Intraoperative Multimodality Monitoring in Adult Spinal Deformity: Analysis of a Prospective Series of One Hundred Two Cases With Independent Evaluation

    loading  Checking for direct PDF access through Ovid

Abstract

Study Design.

A retrospective analysis of prospectively collected data of 102 consecutive adult patients who underwent intraoperative neurophysiological monitoring (IOM) during spinal deformity corrective surgery.

Objective.

To report the sensitivity and specificity of combined IOM in this study population using the postoperative neurologic examination as the “gold standard.”

Summary of Background Data.

IOM is recommended during corrective spinal surgery and has been widely used in the pediatric deformity population. However, there are limited data describing the application of IOM in adults undergoing spinal deformity corrective surgery.

Methods.

The study group consisted of 102 patients undergoing spinal deformity corrective surgery between 2001 and 2004. Patients were monitored using at least 2 or more electrophysiological methods including somatosensory-evoked potentials (SSEP), motor-evoked potentials (MEP), and electromyography (EMG).

Results.

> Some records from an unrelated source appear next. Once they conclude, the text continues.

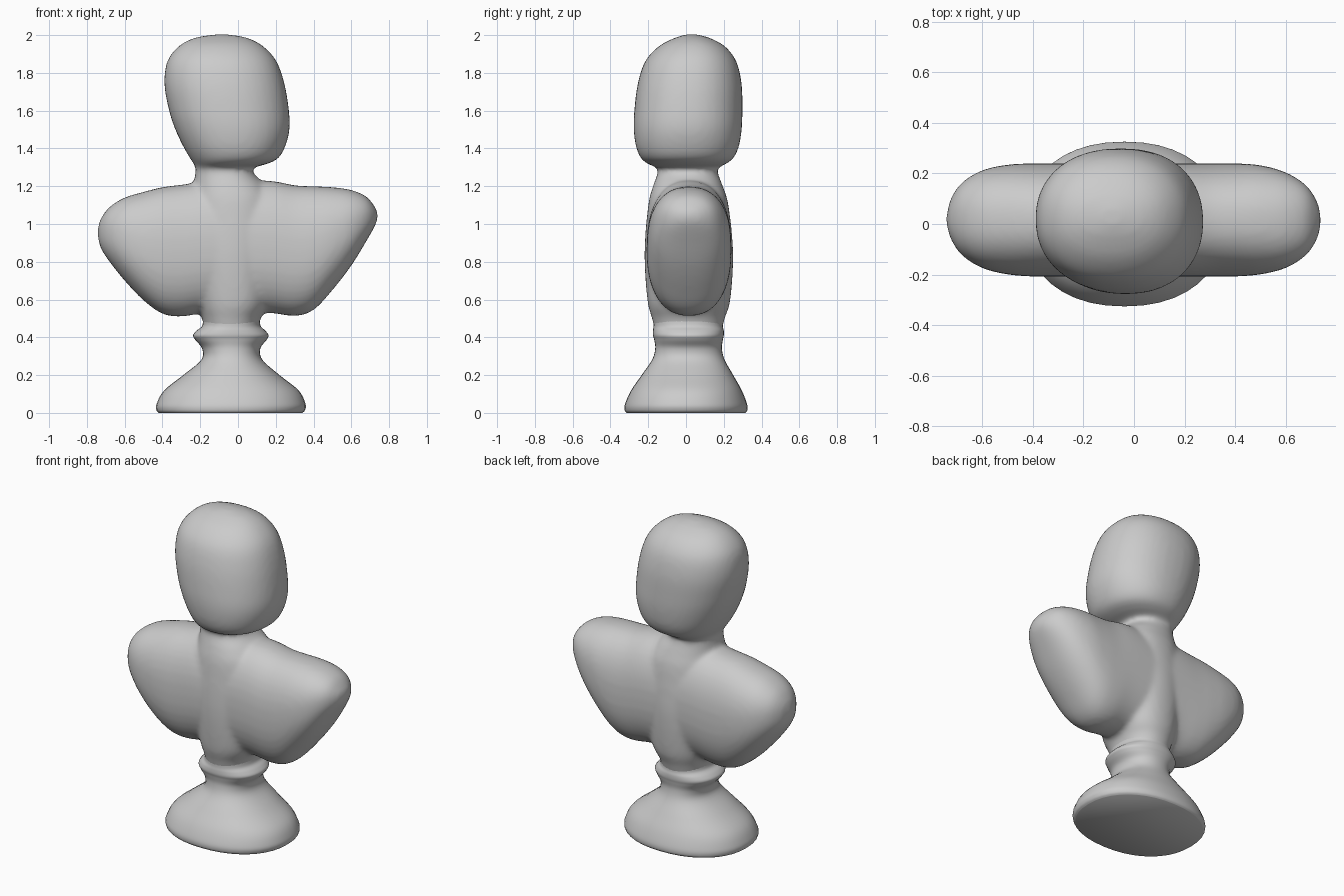
import bpy, bmesh, math

SEG = 40


def spline(rows, steps=5):
    # Catmull-Rom through the section rows
    out = []
    for i in range(len(rows) - 1):
        p0, p1 = rows[max(i - 1, 0)], rows[i]
        p2, p3 = rows[i + 1], rows[min(i + 2, len(rows) - 1)]
        for s in range(steps):
            t = s / steps
            out.append([0.5 * (2*b + (c - a)*t + (2*a - 5*b + 4*c - d)*t*t
                               + (3*b - a - 3*c + d)*t**3)
                        for a, b, c, d in zip(p0, p1, p2, p3)])
    return out + [list(rows[-1])]


def loft(bm, rows, axis, power=2.2):
    # rows: (position, a_min, a_max, b_min, b_max); axis z -> a=x b=y, axis x -> a=y b=z
    rings = []
    for p, a0, a1, b0, b1 in spline(rows):
        ring = []
        for k in range(SEG):
            th = 2 * math.pi * k / SEG
            c, s = math.cos(th), math.sin(th)
            u = (a0 + a1)/2 + (a1 - a0)/2 * math.copysign(abs(c)**(2/power), c)
            v = (b0 + b1)/2 + (b1 - b0)/2 * math.copysign(abs(s)**(2/power), s)
            ring.append(bm.verts.new((u, v, p) if axis == 'z' else (p, u, v)))
        rings.append(ring)
    for r, q in zip(rings, rings[1:]):
        for k in range(SEG):
            j = (k + 1) % SEG
            bm.faces.new((r[k], r[j], q[j], q[k]))
    bm.faces.new(rings[0][::-1])
    bm.faces.new(rings[-1])


def finish(bm, name):
    bmesh.ops.recalc_face_normals(bm, faces=bm.faces)
    me = bpy.data.meshes.new(name)
    bm.to_mesh(me)
    bm.free()
    for f in me.polygons:
        f.use_smooth = True
    ob = bpy.data.objects.new(name, me)
    bpy.context.collection.objects.link(ob)
    return ob


# Turned plinth with a collar ring
bm = bmesh.new()
loft(bm, [(0.0, -0.42, 0.34, -0.315, 0.315),
          (0.015, -0.432, 0.355, -0.325, 0.325),
          (0.05, -0.43, 0.357, -0.322, 0.322),
          (0.12, -0.39, 0.32, -0.29, 0.295),
          (0.20, -0.29, 0.22, -0.235, 0.25),
          (0.28, -0.195, 0.13, -0.18, 0.205),
          (0.34, -0.19, 0.118, -0.163, 0.19),
          (0.385, -0.225, 0.15, -0.168, 0.195),
          (0.41, -0.238, 0.162, -0.175, 0.2),
          (0.435, -0.22, 0.145, -0.175, 0.2),
          (0.46, -0.19, 0.12, -0.172, 0.195),
          (0.50, -0.185, 0.115, -0.172, 0.195)], 'z')
plinth = finish(bm, "plinth")
bpy.context.view_layer.objects.active = plinth
plinth.select_set(True)
bpy.ops.object.shade_smooth_by_angle(angle=math.radians(60))

# Bust: torso column, neck and leaning head
bm = bmesh.new()
loft(bm, [(0.42, -0.175, 0.105, -0.16, 0.185),
          (0.50, -0.19, 0.12, -0.18, 0.205),
          (0.60, -0.22, 0.17, -0.205, 0.235),
          (0.85, -0.25, 0.2, -0.22, 0.25),
          (1.10, -0.25, 0.2, -0.2, 0.225),
          (1.20, -0.235, 0.15, -0.175, 0.195),
          (1.26, -0.227, 0.09, -0.153, 0.172),
          (1.295, -0.225, 0.08, -0.152, 0.17),
          (1.32, -0.235, 0.16, -0.205, 0.215),
          (1.35, -0.255, 0.215, -0.24, 0.252),
          (1.41, -0.29, 0.25, -0.265, 0.28),
          (1.50, -0.332, 0.273, -0.277, 0.295),
          (1.60, -0.365, 0.27, -0.274, 0.299),
          (1.74, -0.39, 0.247, -0.256, 0.295),
          (1.86, -0.375, 0.205, -0.217, 0.267),
          (1.94, -0.315, 0.135, -0.145, 0.207),
          (1.985, -0.23, 0.05, -0.06, 0.125),
          (2.003, -0.12, -0.05, 0.0, 0.06)], 'z')

# Tilted shoulders running left to right
loft(bm, [(-0.742, 0.0, 0.03, 0.93, 0.98),
          (-0.725, -0.06, 0.1, 0.87, 1.03),
          (-0.68, -0.125, 0.165, 0.80, 1.09),
          (-0.60, -0.175, 0.213, 0.70, 1.14),
          (-0.50, -0.2, 0.235, 0.595, 1.17),
          (-0.40, -0.208, 0.24, 0.525, 1.195),
          (-0.30, -0.208, 0.24, 0.51, 1.208),
          (-0.15, -0.208, 0.24, 0.53, 1.225),
          (0.15, -0.208, 0.24, 0.53, 1.23),
          (0.30, -0.208, 0.24, 0.513, 1.205),
          (0.40, -0.208, 0.24, 0.545, 1.20),
          (0.50, -0.2, 0.233, 0.65, 1.195),
          (0.60, -0.175, 0.205, 0.78, 1.18),
          (0.68, -0.125, 0.155, 0.91, 1.145),
          (0.725, -0.06, 0.09, 0.99, 1.09),
          (0.74, 0.0, 0.03, 1.03, 1.06)], 'x', 2.3)
bust = finish(bm, "bust")

# Melt the volumes together into one soft skin
mod = bust.modifiers.new("blend", 'REMESH')
mod.mode = 'VOXEL'
mod.voxel_size = 0.014
mod.use_smooth_shade = True
sm = bust.modifiers.new("soften", 'SMOOTH')
sm.factor = 0.5
sm.iterations = 10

The mean age of patients was 41.5 years (±17). The majority of the operative procedures involved instrumented fusion from thoracic to lumbar/sacral spine (n = 55), thoracic-pelvis fusion (n = 26), and a combined total of 32 osteotomies (including 25 pedicle subtraction osteotomies and 7 Smith-Peterson osteotomies). SSEPs were recorded successfully in 101 (99%), EMGs in 89 of 102 (87%), and MEPs in 12 of 16 (75%). Five cases were true positives (4.95%), and these were all detected by combined monitoring (2-SSEP, 2-EMG, 1-MEP). There were no false positives with SSEPs, but EMG resulted in 30 of 89 (34%) false positives. There were 4 false negatives with SSEPs, which reduced its sensitivity to 33%. There was 1 false negative with EMG, and 0 with MEPs. When these results were collated, the overall sensitivity of combined multimodality IOM in this adult deformity series was 100%, specificity 84.3%, PPV 13.9%, and NPV 97%. The combined sensitivity in the osteotomy group (n = 32) was 67%, specificity 98%, PPV 80%, and NPV 96%. In comparison, there were no IOM abnormalities in those patients who had in situ/minor corrective procedures (n = 18; largely adult degenerative scoliosis).

Conclusion.

Multimodality IOM of spinal cord sensory and motor function during surgical correction of adult spinal deformity is feasible and provides useful neurophysiological data with an overall sensitivity of 100% and a specificity of 84.3% (67% and 98%, respectively in patients undergoing major deformity correction).

Related Topics

    loading  Loading Related Articles